> [ACTIVITY] Copy nothing from the entries below except the lines from the one containing "-0.2, 1.055, 2.5))" through the one containing "for z, label", and copy those exactly.

> [DATA TO PROCESS]
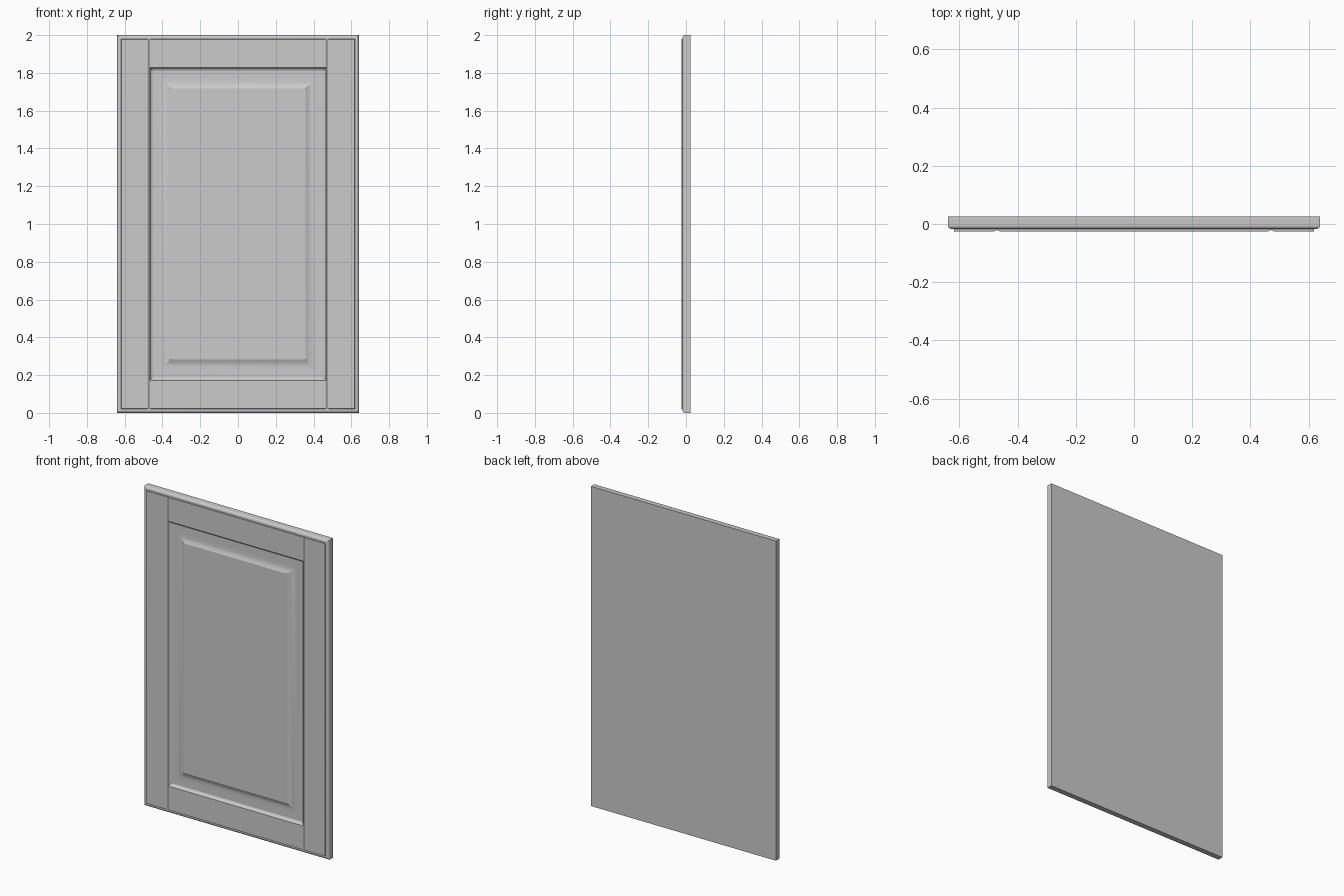
import bpy, bmesh, math

if "Cube" in bpy.data.objects:
    bpy.data.objects.remove(bpy.data.objects["Cube"])

W, H = 0.64, 2.0

# Door profile: (inset from the outer edge, y), from back to centre field
profile = [(0, 0.025), (0, -0.006)]
# rounded outer edge
for i in range(1, 7):
    a = math.radians(90 * i / 6)
    profile.append((0.017 * (1 - math.cos(a)), -0.006 - 0.012 * math.sin(a)))
# small step up to the frame face, then inner moulding down to the recess
profile += [(0.021, -0.018), (0.022, -0.025), (0.172, -0.025),
            (0.175, -0.019), (0.180, -0.013), (0.187, -0.009), (0.225, -0.009)]
# cove rising to the raised field
for i in range(1, 9):
    t = i / 8
    profile.append((0.225 + 0.057 * t, -0.009 - 0.014 * t ** 2.2))

bm = bmesh.new()
rings = []
for d, y in profile:
    x, lo, hi = W - d, d, H - d
    rings.append([bm.verts.new(p) for p in
                  ((-x, y, lo), (x, y, lo), (x, y, hi), (-x, y, hi))])
for a, b in zip(rings, rings[1:]):
    for i in range(4):
        j = (i + 1) % 4
        bm.faces.new((a[i], a[j], b[j], b[i]))
bm.faces.new(rings[0][::-1])
bm.faces.new(rings[-1])
bmesh.ops.recalc_face_normals(bm, faces=bm.faces)
mesh = bpy.data.meshes.new("panel_door")
bm.to_mesh(mesh)
bm.free()
door = bpy.data.objects.new("panel_door", mesh)
bpy.context.collection.objects.link(door)


def groove_cutter(x):
    """Triangular prism for the joint between stile and rails."""
    b = bmesh.new()
    tri = [(x - 0.022, -0.032), (x + 0.022, -0.032), (x, -0.0205)]
    low = [b.verts.new((px, py, -0.1)) for px, py in tri]
    face = b.faces.new(low)
    ext = bmesh.ops.extrude_face_region(b, geom=[face])
    top = [v for v in ext["geom"] if isinstance(v, bmesh.types.BMVert)]
    bmesh.ops.translate(b, verts=top, vec=(0, 0, H + 0.2))
    bmesh.ops.recalc_face_normals(b, faces=b.faces)
    me = bpy.data.meshes.new("groove_cutter")
    b.to_mesh(me)
    b.free()
    ob = bpy.data.objects.new("groove_cutter", me)
    ob.hide_render = True
    bpy.context.collection.objects.link(ob)
    return ob


# Full-height joint grooves on both stiles
bpy.context.view_layer.objects.active = door
door.select_set(True)
for s in (-1, 1):
    cutter = groove_cutter(s * 0.4715)
    mod = door.modifiers.new("joint_groove", 'BOOLEAN')
    mod.operation = 'DIFFERENCE'
    mod.solver = 'EXACT'
    mod.object = cutter
    bpy.ops.object.modifier_apply(modifier=mod.name)
    bpy.data.objects.remove(cutter)

bpy.ops.object.shade_smooth_by_angle(angle=math.radians(20))
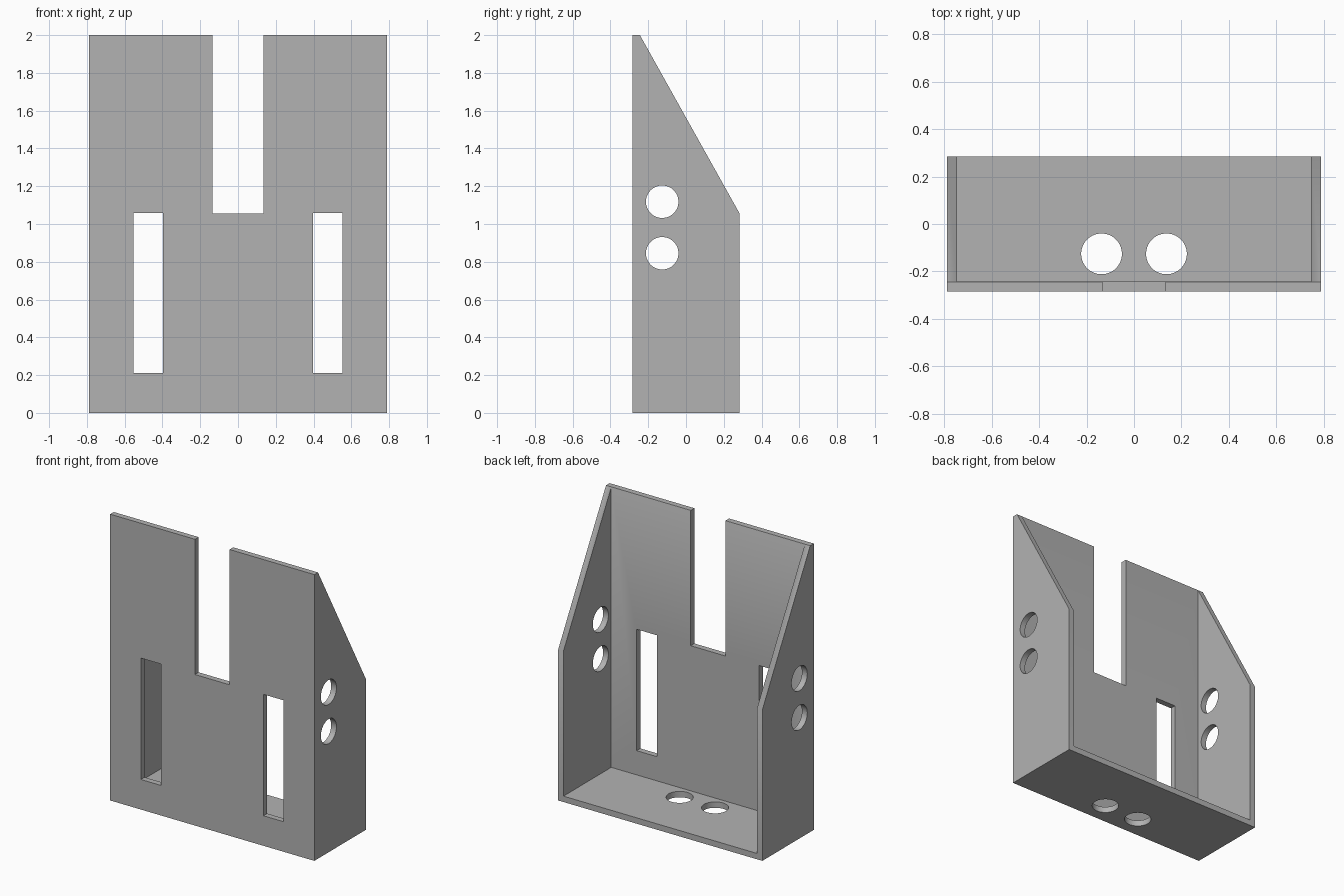
import bpy
import bmesh
from math import pi
from mathutils import Matrix

old = bpy.data.objects.get("Cube")
if old:
    bpy.data.objects.remove(old, do_unlink=True)

HALF_W, HALF_D, WALL = 0.789, 0.284, 0.041
HOLE_R, HOLE_Y = 0.086, -0.126

grey = bpy.data.materials.new("plain grey")
grey.use_nodes = True
grey.diffuse_color = (0.45, 0.45, 0.45, 1)
grey.node_tree.nodes["Principled BSDF"].inputs["Base Color"].default_value = (0.45, 0.45, 0.45, 1)


def make_object(name, bm):
    bmesh.ops.recalc_face_normals(bm, faces=bm.faces)
    mesh = bpy.data.meshes.new(name)
    bm.to_mesh(mesh)
    bm.free()
    mesh.materials.append(grey)
    obj = bpy.data.objects.new(name, mesh)
    bpy.context.collection.objects.link(obj)
    return obj


def box(name, x0, x1, y0, y1, z0, z1):
    bm = bmesh.new()
    bmesh.ops.create_cube(bm, size=1)
    bmesh.ops.scale(bm, vec=(x1 - x0, y1 - y0, z1 - z0), verts=bm.verts)
    bmesh.ops.translate(bm, vec=((x0 + x1) / 2, (y0 + y1) / 2, (z0 + z1) / 2), verts=bm.verts)
    return make_object(name, bm)


def drill(name, centre, depth, along_x=False):
    bm = bmesh.new()
    bmesh.ops.create_cone(bm, cap_ends=True, segments=64, radius1=HOLE_R, radius2=HOLE_R, depth=depth)
    if along_x:
        bmesh.ops.rotate(bm, matrix=Matrix.Rotation(pi / 2, 3, "Y"), verts=bm.verts)
    bmesh.ops.translate(bm, vec=centre, verts=bm.verts)
    return make_object(name, bm)


# Solid body: side profile (y, z) extruded across the width
profile = [(-HALF_D, 0), (HALF_D, 0), (HALF_D, 1.055), (-HALF_D + WALL - 0.001, 2), (-HALF_D, 2)]
bm = bmesh.new()
side = bm.faces.new([bm.verts.new((-HALF_W, y, z)) for y, z in profile])
sweep = bmesh.ops.extrude_face_region(bm, geom=[side])
moved = [v for v in sweep["geom"] if isinstance(v, bmesh.types.BMVert)]
bmesh.ops.translate(bm, vec=(2 * HALF_W, 0, 0), verts=moved)
bracket = make_object("bracket", bm)

# Hollow leaving front panel, two side walls and floor
cutters = [box("cavity_cutter", -HALF_W + WALL, HALF_W - WALL, -HALF_D + WALL, 1, WALL, 3)]

# Open slot in the top of the front panel
cutters.append(box("slot_cutter", -0.134, 0.134, -0.5, -0.2, 1.055, 2.5))

# Paired front windows and floor holes
for s, label in ((1, "left"), (-1, "right")):
    x = s * 0.474
    cutters.append(box(label + "_window_cutter", x - 0.078, x + 0.078, -0.5, -0.2, 0.21, 1.058))
    cutters.append(drill(label + "_floor_hole_cutter", (s * 0.137, HOLE_Y, 0), 0.3))

# Round holes through both side walls
for z, label in ((1.118, "upper"), (0.845, "lower")):
    cutters.append(drill(label + "_side_hole_cutter", (0, HOLE_Y, z), 2, along_x=True))

for cutter in cutters:
    cutter.hide_render = True
    mod = bracket.modifiers.new(cutter.name, "BOOLEAN")
    mod.operation = "DIFFERENCE"
    mod.solver = "EXACT"
    mod.object = cutter

# Bake the cuts and discard the cutters
bpy.context.view_layer.update()
result = bpy.data.meshes.new_from_object(bracket.evaluated_get(bpy.context.evaluated_depsgraph_get()))
bracket.modifiers.clear()
bracket.data = result
for cutter in cutters:
    bpy.data.objects.remove(cutter, do_unlink=True)

# Smooth hole walls, crisp panel edges
bpy.ops.object.select_all(action="DESELECT")
bracket.select_set(True)
bpy.context.view_layer.objects.active = bracket
bpy.ops.object.shade_smooth_by_angle(angle=pi / 6)
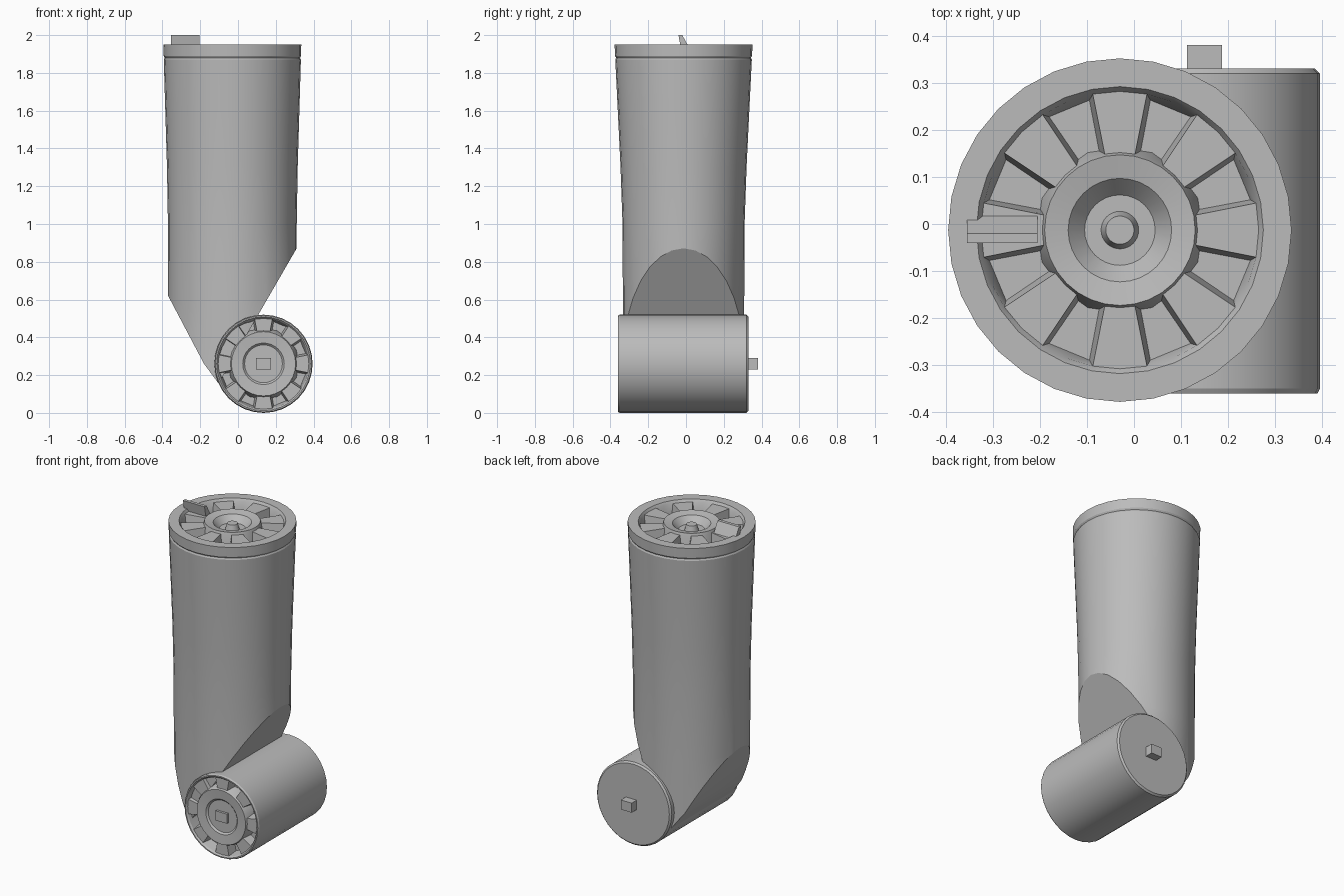
import bpy, bmesh, math
from mathutils import Vector, Matrix

if "Cube" in bpy.data.objects:
    bpy.data.objects.remove(bpy.data.objects["Cube"], do_unlink=True)

grey = bpy.data.materials.new("plain grey")
grey.use_nodes = True
grey.diffuse_color = (0.5, 0.5, 0.5, 1)
grey.node_tree.nodes["Principled BSDF"].inputs["Base Color"].default_value = (0.5, 0.5, 0.5, 1)
SEG = 32


def finish(name, bm, loc=(0, 0, 0)):
    bmesh.ops.recalc_face_normals(bm, faces=bm.faces)
    mesh = bpy.data.meshes.new(name)
    bm.to_mesh(mesh)
    bm.free()
    obj = bpy.data.objects.new(name, mesh)
    obj.location = loc
    bpy.context.collection.objects.link(obj)
    mesh.materials.append(grey)
    bpy.ops.object.select_all(action='DESELECT')
    obj.select_set(True)
    bpy.context.view_layer.objects.active = obj
    bpy.ops.object.shade_smooth_by_angle(angle=math.radians(25))
    return obj


def lathe(profile, pocket_row, depth):
    """Turn (radius, z) points around z, then sink eight pockets in one row."""
    bm = bmesh.new()
    rings = [[bm.verts.new((r * math.cos(math.tau * j / SEG),
                            r * math.sin(math.tau * j / SEG), z))
              for j in range(SEG)] for r, z in profile]
    pockets = []
    for i in range(len(rings) - 1):
        a, b = rings[i], rings[i + 1]
        for j in range(SEG):
            k = (j + 1) % SEG
            face = bm.faces.new((a[j], a[k], b[k], b[j]))
            if i == pocket_row and j % 4 in (1, 2):
                pockets.append(face)
    bm.faces.new(rings[0][::-1])
    bm.faces.new(rings[-1])
    bmesh.ops.recalc_face_normals(bm, faces=bm.faces)
    bmesh.ops.inset_region(bm, faces=pockets, thickness=0.014, depth=-depth)
    return bm


def cut(bm, p, q):
    """Slice along the line p-q in the xz plane, dropping the side to its right."""
    d = Vector((q[0] - p[0], 0, q[1] - p[1]))
    res = bmesh.ops.bisect_plane(bm, geom=bm.verts[:] + bm.edges[:] + bm.faces[:],
                                 plane_co=(p[0], 0, p[1]), plane_no=(d.z, 0, -d.x),
                                 clear_outer=True)
    edges = [e for e in res["geom_cut"] if isinstance(e, bmesh.types.BMEdge)]
    bmesh.ops.contextual_create(bm, geom=edges)


# Upper tube with a grooved collar and a dished, pocketed end
bm = lathe([(0.34, 0.05), (0.34, 0.6), (0.341, 1.0), (0.346, 1.3), (0.355, 1.6),
            (0.363, 1.87), (0.358, 1.88), (0.364, 1.89), (0.365, 1.95),
            (0.305, 1.95), (0.295, 1.935), (0.165, 1.935), (0.16, 1.95),
            (0.11, 1.94), (0.075, 1.9), (0.04, 1.9), (0.03, 1.935)], 10, 0.06)
for v in bm.verts:
    v.co.y *= 1 - 0.055 * min(1, 1.95 - v.co.z)
bmesh.ops.translate(bm, verts=bm.verts, vec=(-0.03, -0.013, 0))
# Slanted cuts blending the tube into the joint
cut(bm, (0.125, 0.55), (0.31, 0.87))
cut(bm, (-0.18, 0.26), (-0.04, 0.07))
cut(bm, (-0.37, 0.62), (-0.18, 0.26))
cut(bm, (-0.04, 0.07), (0.13, 0.0))
finish("upper_tube", bm)

# Cross joint drum, pocketed on the front and plain on the back
bm = lathe([(0.25, -0.33), (0.26, -0.32), (0.26, 0.35), (0.255, 0.36),
            (0.248, 0.36), (0.24, 0.35), (0.175, 0.35), (0.17, 0.36),
            (0.11, 0.355), (0.1, 0.345), (0.05, 0.345)], 5, 0.06)
bmesh.ops.rotate(bm, verts=bm.verts, matrix=Matrix.Rotation(math.pi / 2, 3, 'X'))
finish("joint_drum", bm, (0.135, 0, 0.26))


def block(name, loc, size, lean=0, taper=1):
    bm = bmesh.new()
    bmesh.ops.create_cube(bm, size=1)
    for v in bm.verts:
        s = taper if v.co.z > 0 else 1
        v.co = (v.co.x * size[0], v.co.y * size[1] * s + lean * (v.co.z + 0.5),
                v.co.z * size[2])
    finish(name, bm, loc)


# Locating tab, back key and front key
block("top_tab", (-0.28, 0.0, 1.96), (0.15, 0.05, 0.08), -0.03, 0.4)
block("back_key", (0.15, 0.345, 0.26), (0.075, 0.07, 0.06))
block("front_key", (0.135, -0.345, 0.26), (0.08, 0.03, 0.06))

> [ANSWER TO THIS EXERCISE]
cutters.append(box("slot_cutter", -0.134, 0.134, -0.5, -0.2, 1.055, 2.5))

# Paired front windows and floor holes
for s, label in ((1, "left"), (-1, "right")):
    x = s * 0.474
    cutters.append(box(label + "_window_cutter", x - 0.078, x + 0.078, -0.5, -0.2, 0.21, 1.058))
    cutters.append(drill(label + "_floor_hole_cutter", (s * 0.137, HOLE_Y, 0), 0.3))

# Round holes through both side walls
for z, label in ((1.118, "upper"), (0.845, "lower")):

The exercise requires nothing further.